Given records:
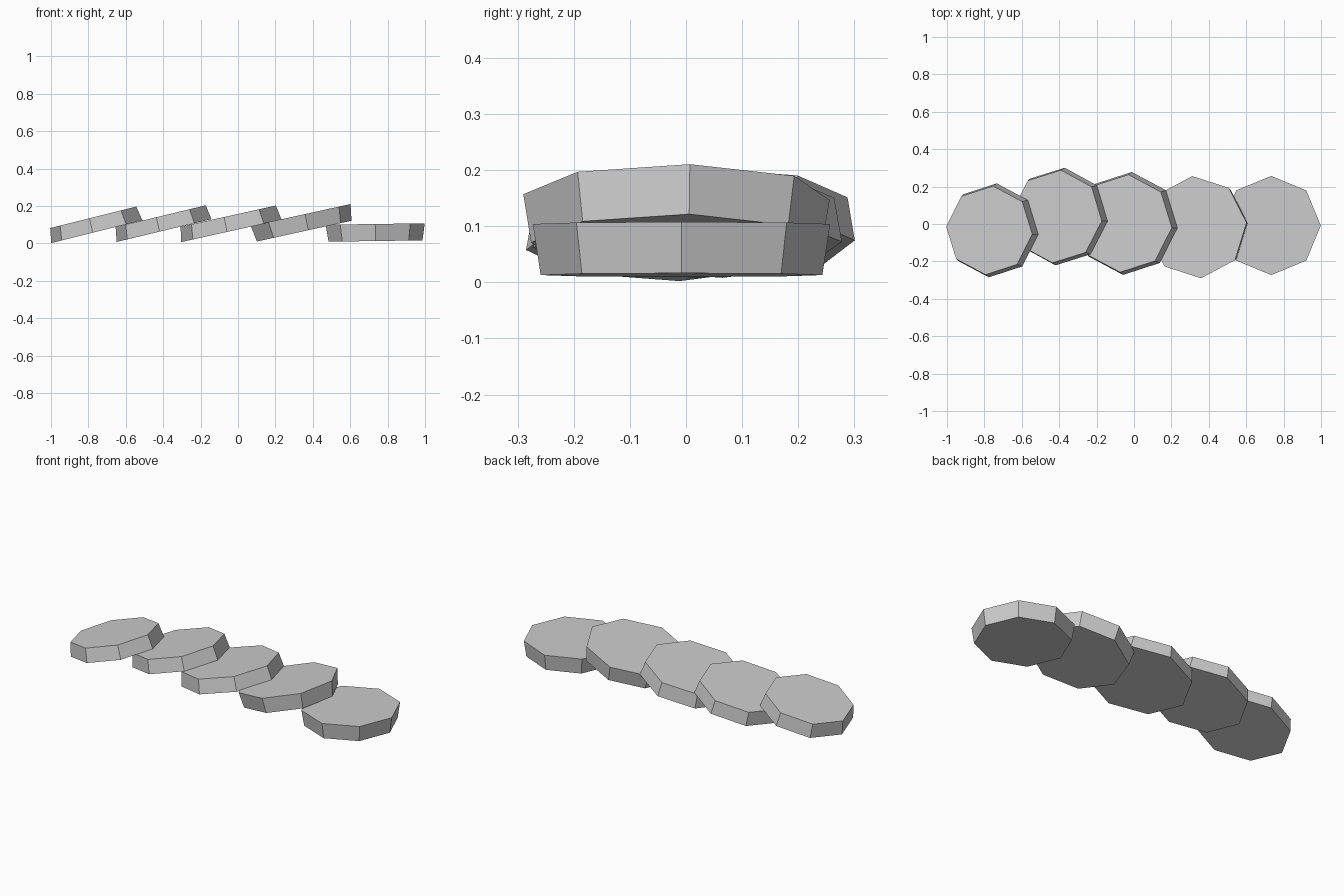
import bpy
from math import radians
from mathutils import Matrix, Vector
import bmesh

if "Cube" in bpy.data.objects:
    bpy.data.objects.remove(bpy.data.objects["Cube"])


def coin(name, base, r_bottom, r_top, thickness, tilt, spin):
    """Tapered octagonal disc; base is the centre of its underside, tilt lifts the +x edge."""
    bm = bmesh.new()
    bmesh.ops.create_cone(bm, cap_ends=True, segments=8, radius1=r_bottom,
                          radius2=r_top, depth=thickness)
    # put the underside centre at the origin, with a vertex on +x
    bmesh.ops.translate(bm, verts=bm.verts, vec=(0, 0, thickness / 2))
    v = max(bm.verts, key=lambda p: p.co.x)
    turn = -Vector((1, 0)).angle_signed(v.co.xy)
    m = (Matrix.Translation(base) @ Matrix.Rotation(radians(-tilt), 4, 'Y')
         @ Matrix.Rotation(radians(spin) + turn, 4, 'Z'))
    bmesh.ops.transform(bm, matrix=m, verts=bm.verts)
    mesh = bpy.data.meshes.new(name)
    bm.to_mesh(mesh)
    bm.free()
    bpy.context.collection.objects.link(bpy.data.objects.new(name, mesh))


# row of overlapping discs, left to right; first three have the wide face down
coin("disc_1", (-0.755, -0.034, 0.063), 0.252, 0.238, 0.079, 14.0, -5)
coin("disc_2", (-0.395, 0.040, 0.069), 0.262, 0.249, 0.079, 13.5, -5.5)
coin("disc_3", (-0.035, 0.003, 0.067), 0.276, 0.262, 0.081, 12.5, -5)
# last two have the wide face up; the end one lies flat
coin("disc_4", (0.354, -0.017, 0.066), 0.260, 0.274, 0.088, 12.4, 5)
coin("disc_5", (0.735, -0.008, 0.013), 0.251, 0.265, 0.091, 0.8, 0)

Exercise goal: A single number is needed: the count of lines in the records that include "data".

Finished task: 4